Loyola University Chicago

Quinlan School of Business

archive

Quinlan students place third at International Case Competition

Quinlan students place third at International Case Competition

From left: Adam Hepp '17, Hannah Kern '18, Jack Bobruk '18, and Nicole Karwowski '18.

By Whitney Critten |  Student reporter

A team of Quinlan students took home a hard-earned third place at the NU-CUIBE International Business Case Competition in fall 2016, the highest finish since Quinlan began competing four years ago.

The international business case competition at Northeastern University in Boston brings together 16 of the nation’s top undergraduate business programs—including Quinlan, American University, James Madison University, and the Villanova School of Business—to examine a real-world business case and provide recommendations for a company and its stakeholders. 
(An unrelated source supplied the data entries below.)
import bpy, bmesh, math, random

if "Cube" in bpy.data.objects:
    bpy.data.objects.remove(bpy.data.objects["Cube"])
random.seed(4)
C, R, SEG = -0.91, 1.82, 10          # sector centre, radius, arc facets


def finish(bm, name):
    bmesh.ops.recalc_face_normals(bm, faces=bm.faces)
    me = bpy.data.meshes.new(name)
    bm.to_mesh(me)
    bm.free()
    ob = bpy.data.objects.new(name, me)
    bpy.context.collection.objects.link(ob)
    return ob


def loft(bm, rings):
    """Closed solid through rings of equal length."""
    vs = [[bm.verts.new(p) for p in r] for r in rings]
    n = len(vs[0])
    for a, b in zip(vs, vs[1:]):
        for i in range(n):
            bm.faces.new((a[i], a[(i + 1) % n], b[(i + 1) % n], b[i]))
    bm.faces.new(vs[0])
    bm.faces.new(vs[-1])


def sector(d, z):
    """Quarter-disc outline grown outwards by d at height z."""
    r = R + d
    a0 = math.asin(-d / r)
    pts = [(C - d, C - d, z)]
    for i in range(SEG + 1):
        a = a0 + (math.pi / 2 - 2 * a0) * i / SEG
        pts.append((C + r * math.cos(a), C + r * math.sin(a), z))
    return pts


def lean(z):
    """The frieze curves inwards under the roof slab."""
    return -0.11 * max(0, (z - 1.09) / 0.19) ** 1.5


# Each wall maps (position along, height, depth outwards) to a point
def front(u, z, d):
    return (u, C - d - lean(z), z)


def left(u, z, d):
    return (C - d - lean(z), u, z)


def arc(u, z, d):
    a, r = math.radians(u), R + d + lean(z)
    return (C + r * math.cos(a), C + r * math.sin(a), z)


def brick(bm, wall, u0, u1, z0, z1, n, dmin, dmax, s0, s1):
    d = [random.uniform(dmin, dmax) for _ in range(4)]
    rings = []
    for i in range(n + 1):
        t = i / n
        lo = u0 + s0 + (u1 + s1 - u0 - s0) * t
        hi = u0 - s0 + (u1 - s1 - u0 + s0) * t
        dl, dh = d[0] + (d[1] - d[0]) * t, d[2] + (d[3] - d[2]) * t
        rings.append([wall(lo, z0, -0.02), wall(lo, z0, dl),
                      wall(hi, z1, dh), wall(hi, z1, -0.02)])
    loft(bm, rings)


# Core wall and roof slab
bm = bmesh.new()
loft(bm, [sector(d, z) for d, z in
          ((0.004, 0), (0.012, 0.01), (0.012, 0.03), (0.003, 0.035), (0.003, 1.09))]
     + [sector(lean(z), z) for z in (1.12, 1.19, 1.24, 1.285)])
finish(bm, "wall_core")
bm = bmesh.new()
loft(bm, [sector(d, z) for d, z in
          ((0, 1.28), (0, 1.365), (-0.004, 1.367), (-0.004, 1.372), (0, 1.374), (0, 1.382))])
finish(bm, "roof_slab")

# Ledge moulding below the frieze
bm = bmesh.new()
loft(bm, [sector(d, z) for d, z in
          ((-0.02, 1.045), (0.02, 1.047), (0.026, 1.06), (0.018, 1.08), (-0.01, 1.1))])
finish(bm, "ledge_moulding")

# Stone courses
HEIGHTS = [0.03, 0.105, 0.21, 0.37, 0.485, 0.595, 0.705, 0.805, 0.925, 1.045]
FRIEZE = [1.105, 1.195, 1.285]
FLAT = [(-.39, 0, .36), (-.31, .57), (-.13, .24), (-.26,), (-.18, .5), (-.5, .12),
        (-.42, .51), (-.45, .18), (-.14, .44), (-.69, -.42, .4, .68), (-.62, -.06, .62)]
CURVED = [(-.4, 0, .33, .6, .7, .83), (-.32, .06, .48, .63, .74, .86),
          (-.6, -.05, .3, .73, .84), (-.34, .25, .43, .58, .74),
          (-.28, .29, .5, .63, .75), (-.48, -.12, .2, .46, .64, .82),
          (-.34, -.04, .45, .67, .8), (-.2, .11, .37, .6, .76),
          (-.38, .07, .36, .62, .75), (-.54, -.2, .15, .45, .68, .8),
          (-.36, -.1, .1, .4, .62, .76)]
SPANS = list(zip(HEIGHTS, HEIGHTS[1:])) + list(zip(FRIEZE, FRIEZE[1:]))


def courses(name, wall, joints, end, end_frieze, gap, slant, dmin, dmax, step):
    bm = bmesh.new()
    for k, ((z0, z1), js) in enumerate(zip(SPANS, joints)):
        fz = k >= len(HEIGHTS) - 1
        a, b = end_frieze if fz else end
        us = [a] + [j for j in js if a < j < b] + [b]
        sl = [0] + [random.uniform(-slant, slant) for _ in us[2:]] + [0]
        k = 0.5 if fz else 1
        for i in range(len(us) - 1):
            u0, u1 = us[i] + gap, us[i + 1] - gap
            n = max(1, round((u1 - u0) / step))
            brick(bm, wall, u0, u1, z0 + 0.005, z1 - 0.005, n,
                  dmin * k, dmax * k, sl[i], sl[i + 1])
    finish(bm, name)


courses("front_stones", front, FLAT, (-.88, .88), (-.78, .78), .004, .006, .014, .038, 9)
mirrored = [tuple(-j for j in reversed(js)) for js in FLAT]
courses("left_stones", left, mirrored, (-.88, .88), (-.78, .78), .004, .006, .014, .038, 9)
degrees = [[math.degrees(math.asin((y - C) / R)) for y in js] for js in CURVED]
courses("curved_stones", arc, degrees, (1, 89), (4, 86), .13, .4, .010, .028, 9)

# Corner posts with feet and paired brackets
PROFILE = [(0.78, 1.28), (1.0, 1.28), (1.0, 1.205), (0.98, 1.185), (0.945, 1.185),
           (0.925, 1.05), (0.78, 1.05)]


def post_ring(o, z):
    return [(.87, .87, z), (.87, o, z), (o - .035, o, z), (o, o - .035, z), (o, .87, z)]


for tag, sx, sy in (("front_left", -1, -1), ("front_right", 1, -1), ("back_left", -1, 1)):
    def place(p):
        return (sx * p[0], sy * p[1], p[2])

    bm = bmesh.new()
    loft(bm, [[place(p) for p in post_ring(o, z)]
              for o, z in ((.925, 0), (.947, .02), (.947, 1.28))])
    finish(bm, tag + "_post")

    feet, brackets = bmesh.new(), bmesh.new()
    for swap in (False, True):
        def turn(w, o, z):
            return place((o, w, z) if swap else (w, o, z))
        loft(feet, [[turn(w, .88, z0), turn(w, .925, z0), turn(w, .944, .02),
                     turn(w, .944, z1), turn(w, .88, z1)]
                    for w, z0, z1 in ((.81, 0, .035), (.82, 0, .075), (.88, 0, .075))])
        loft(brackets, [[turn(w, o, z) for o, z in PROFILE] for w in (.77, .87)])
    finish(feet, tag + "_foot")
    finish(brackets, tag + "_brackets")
The Quinlan undergraduate students—Hannah Kern ’18, Nicole Karwowski ’18, Jack Bobruk ’18, and Adam Hepp ’17—called themselves Four the Win, and worked with Professor Mine Cinar to prepare for the competition. 

These students were extremely dedicated to this competition, and put in the time to learn essential concepts that would help them perform well. This third place finish demonstrates that Quinlan is educating its students to become the next generation of responsible business leaders,” says Cinar, who is also the director of Quinlan’s Center for International Business.
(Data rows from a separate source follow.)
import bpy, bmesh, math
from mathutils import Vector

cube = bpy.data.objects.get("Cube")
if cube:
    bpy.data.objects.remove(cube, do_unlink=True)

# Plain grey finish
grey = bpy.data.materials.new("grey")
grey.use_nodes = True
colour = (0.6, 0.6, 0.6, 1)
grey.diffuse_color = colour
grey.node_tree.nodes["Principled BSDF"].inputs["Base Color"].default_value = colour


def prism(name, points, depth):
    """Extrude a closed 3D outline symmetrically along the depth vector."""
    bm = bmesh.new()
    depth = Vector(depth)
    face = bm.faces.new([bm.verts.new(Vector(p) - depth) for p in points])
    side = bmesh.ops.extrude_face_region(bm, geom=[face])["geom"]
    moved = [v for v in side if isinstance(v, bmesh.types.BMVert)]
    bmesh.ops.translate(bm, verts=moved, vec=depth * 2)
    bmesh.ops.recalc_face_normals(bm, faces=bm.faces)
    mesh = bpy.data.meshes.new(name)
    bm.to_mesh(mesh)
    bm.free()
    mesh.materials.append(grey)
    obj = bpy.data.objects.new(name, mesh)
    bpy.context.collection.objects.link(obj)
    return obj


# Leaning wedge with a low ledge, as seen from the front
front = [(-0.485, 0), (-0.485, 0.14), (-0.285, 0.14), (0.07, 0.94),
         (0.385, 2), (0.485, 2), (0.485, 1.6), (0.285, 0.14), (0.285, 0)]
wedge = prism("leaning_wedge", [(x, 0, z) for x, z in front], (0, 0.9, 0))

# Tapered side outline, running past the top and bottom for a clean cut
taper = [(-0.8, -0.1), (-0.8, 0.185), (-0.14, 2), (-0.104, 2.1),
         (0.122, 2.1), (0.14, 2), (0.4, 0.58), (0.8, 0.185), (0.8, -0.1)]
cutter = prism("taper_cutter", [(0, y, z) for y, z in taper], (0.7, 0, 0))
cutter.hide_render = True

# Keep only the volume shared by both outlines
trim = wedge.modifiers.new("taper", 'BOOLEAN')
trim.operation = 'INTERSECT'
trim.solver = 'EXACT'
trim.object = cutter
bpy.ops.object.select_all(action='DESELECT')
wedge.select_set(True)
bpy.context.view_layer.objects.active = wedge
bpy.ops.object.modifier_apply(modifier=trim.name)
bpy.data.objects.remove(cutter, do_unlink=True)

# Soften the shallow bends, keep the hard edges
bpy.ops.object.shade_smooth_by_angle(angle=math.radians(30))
The case for Unilever in India

At the competition, they had just one day to develop a strategic plan that would help Unilever implement sustainability goals to combat diarrhoeal disease in India, find new suppliers, increase brand awareness, and reach new consumers for its LifeBuoy soap in either rural or urban areas.
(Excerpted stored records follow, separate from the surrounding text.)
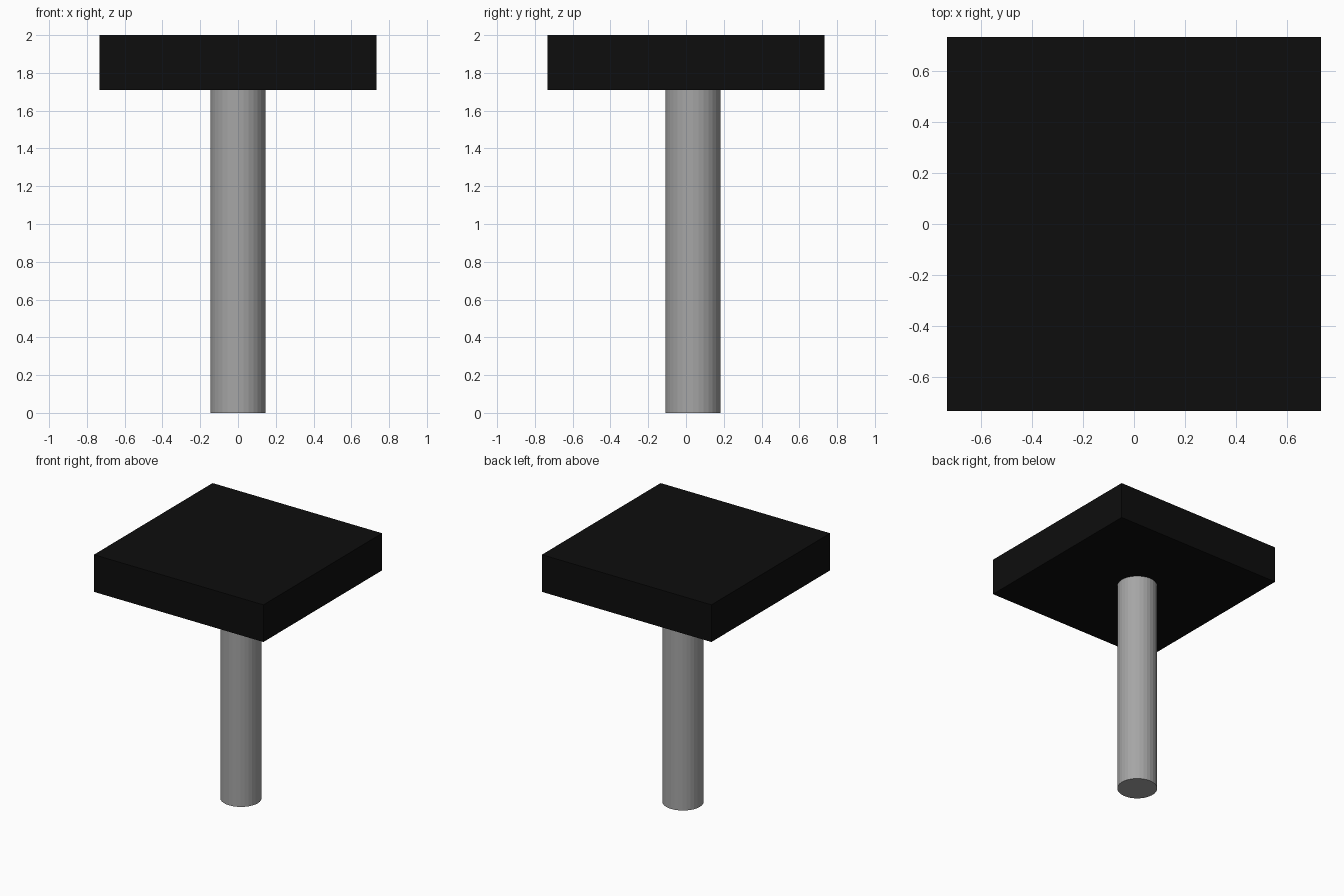
import bpy

if "Cube" in bpy.data.objects:
    bpy.data.objects.remove(bpy.data.objects["Cube"])

def material(name, rgb):
    m = bpy.data.materials.new(name)
    m.diffuse_color = (*rgb, 1)
    m.use_nodes = True
    m.node_tree.nodes["Principled BSDF"].inputs["Base Color"].default_value = m.diffuse_color
    return m

black = material("black", (0.004, 0.004, 0.004))
grey = material("grey", (0.38, 0.38, 0.38))

SLAB_BOTTOM, TOP, WIDTH = 1.71, 2.0, 1.465

# Square slab head
bpy.ops.mesh.primitive_cube_add(size=1, location=(0, 0, (SLAB_BOTTOM + TOP) / 2))
slab = bpy.context.object
slab.name = "slab_head"
slab.scale = (WIDTH, WIDTH, TOP - SLAB_BOTTOM)
slab.data.materials.append(black)

# Round post, set slightly toward the back
bpy.ops.mesh.primitive_cylinder_add(vertices=32, radius=0.146, depth=SLAB_BOTTOM,
                                    location=(0, 0.037, SLAB_BOTTOM / 2))
post = bpy.context.object
post.name = "post"
post.data.materials.append(grey)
“We were given a lot of background data on Unilever, and we needed to come up with a plan to increase sales of the soap aggressively,” says Karwowski.

Recommendations

The team recommended three major strategies for Unilever:

  • Incorporate educational programs on hand washing in elementary schools in India
  • Switch to fair-trade suppliers of palm oil—which is used in manufacturing soap—in order to reduce its environmental footprint
  • Launch marketing campaigns at large, religious festivals in India to reach the target audience of families

After impressing a panel of first-round judges with their recommendations, the Quinlan team was one of four to advance to the semifinals. In the semifinals, the team presented to a different panel of judges and answered questions on their strategy for Unilever's LifeBuoy soap in India.  

Presentation is everything, so it was a great learning experience for my team to present our ideas and solutions to an esteemed group of professionals,” says Kern.

Preparation is key to success

The undergraduates did extensive preparation for the competition, including studying film of cases from previous years and reviewing different models and ratios they could implement when analyzing their own case at the competition. The team also prepared by revisiting key concepts learned from their time at Quinlan.

“I was able to understand consumer behavior and forecast what trajectory Unilever should take thanks to my introduction to marketing class taught by Professor Jenna Drenten,” says Karwowski. The students then worked to refine their presentation skills to ensure that their message was delivered convincingly.

“We met with Professor Cinar before leaving to go over case expectations and the importance of slide presentation,” says Kern. “Her feedback really helped our team deliver a strong and detailed presentation to the judges that we were very proud of.”

A powerful learning experience

After the competition, the students reflected on the value of their experience.

“My team and I were excited to see how what we learned in the classroom could be applied to real-world problems,” says Karowaski. “Our third place finish makes us optimistic that Loyola is preparing us well for the future.”

The team agrees, however, that the best part of this experience was working as a cohesive group and learning from one another.

“We really bonded as a team and pulled out each others' strengths,” Karwowski adds.